Ethiopia cuts flight costs from Lebanon after change in quarantine rules
Ethiopia reduced the price of its flights from Beirut to Addis Ababa following an easing of quarantine rules for travellers entering the country and after an uproar from its citizens who had been stranded in Lebanon amid the coronavirus pandemic.
Ethiopian Airlines was publicly slammed after it began charging passengers $1,450 on its Beirut to Addis Ababa route.

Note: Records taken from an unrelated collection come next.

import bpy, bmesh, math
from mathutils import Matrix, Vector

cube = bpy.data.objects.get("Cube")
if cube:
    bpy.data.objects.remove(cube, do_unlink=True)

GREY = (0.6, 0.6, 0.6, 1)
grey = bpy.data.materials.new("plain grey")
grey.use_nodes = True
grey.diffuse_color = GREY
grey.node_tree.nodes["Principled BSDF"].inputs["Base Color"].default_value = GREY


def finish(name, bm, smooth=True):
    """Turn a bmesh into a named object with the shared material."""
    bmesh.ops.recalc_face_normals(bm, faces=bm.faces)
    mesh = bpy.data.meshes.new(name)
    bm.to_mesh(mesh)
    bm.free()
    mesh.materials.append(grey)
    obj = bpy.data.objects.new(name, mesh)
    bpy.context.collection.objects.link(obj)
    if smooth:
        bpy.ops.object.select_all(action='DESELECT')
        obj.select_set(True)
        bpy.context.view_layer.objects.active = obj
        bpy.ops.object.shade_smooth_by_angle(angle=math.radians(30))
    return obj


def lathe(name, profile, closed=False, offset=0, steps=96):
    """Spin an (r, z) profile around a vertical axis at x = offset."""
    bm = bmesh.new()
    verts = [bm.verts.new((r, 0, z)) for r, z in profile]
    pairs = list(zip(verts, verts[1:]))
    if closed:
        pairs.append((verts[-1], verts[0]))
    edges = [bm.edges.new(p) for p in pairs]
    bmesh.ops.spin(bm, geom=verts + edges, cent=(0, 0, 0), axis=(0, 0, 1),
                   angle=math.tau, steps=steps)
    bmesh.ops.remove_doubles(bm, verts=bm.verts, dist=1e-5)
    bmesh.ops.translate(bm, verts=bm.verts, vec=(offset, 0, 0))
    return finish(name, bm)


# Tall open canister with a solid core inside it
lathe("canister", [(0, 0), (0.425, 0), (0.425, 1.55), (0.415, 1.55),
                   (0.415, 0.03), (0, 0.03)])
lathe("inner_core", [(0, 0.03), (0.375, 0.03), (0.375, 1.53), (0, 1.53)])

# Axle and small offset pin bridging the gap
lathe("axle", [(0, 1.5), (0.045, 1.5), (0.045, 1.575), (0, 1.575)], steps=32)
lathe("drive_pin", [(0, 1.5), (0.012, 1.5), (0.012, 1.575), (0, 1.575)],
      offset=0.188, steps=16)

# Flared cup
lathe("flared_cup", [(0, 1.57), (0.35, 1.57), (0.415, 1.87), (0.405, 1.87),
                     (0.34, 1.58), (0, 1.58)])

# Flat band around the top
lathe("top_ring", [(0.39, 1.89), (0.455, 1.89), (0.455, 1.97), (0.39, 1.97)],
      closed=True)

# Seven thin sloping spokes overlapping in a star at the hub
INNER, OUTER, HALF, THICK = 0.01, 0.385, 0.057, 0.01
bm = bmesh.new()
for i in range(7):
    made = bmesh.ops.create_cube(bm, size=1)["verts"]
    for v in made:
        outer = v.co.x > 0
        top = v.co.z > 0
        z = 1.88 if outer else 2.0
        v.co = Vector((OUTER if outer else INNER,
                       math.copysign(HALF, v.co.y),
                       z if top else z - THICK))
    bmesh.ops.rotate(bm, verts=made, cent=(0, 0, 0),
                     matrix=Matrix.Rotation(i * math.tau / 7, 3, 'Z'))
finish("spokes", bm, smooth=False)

The cost included the price for flights and a mandatory two-week stay at one of the 23 hotels designated as quarantine centres.
Earlier this week, Ethiopia's Health Ministry said travellers could now provide a certificate showing they had tested negative for Covid-19 72 hours prior to arrival in Ethiopia.
A representative from the state-owned Ethiopian Airlines confirmed to Middle East Eye that it had reduced its flight prices.
It did not confirm whether the price changes were related to criticism faced by the airline for charging passengers $1,450 for flights and mandatory quarantine.
"The new prices depend on the date, with the lowest being $280 in July on regular flights," the representative told MEE.
"This change is linked to changes in the quarantine rules we have in place in Addis Ababa."
Human rights activists had criticised Addis Ababa and said the price hike further prohibited the return of dozens of Ethiopian women stranded and destitute after being abandoned by their employers at Ethiopia's consulate outside Beirut.
The quarantine changes come after Middle East Eye revealed that the Ethiopian government had been quarantining domestic workers free of charge in May after it repatriated hundreds of them, but that the airline had subsequently increased its fees.
About 150,000 Ethiopian women work in Lebanon, with the vast majority in jobs that pay as little as $150 a month.
Still, with Lebanon experiencing a devastating economic crisis that has seen the Lebanese pound lose about 70 percent of its value in recent months, hundreds of domestic workers have been laid off en masse or had their salaries withheld.
Ethiopians are given the right to work in Lebanon via the kafala system, a controversial system of sponsorship that ties the worker's legal residency to their employers.
The system has come under scrutiny in recent years for leaving workers vulnerable to exploitation and abuse.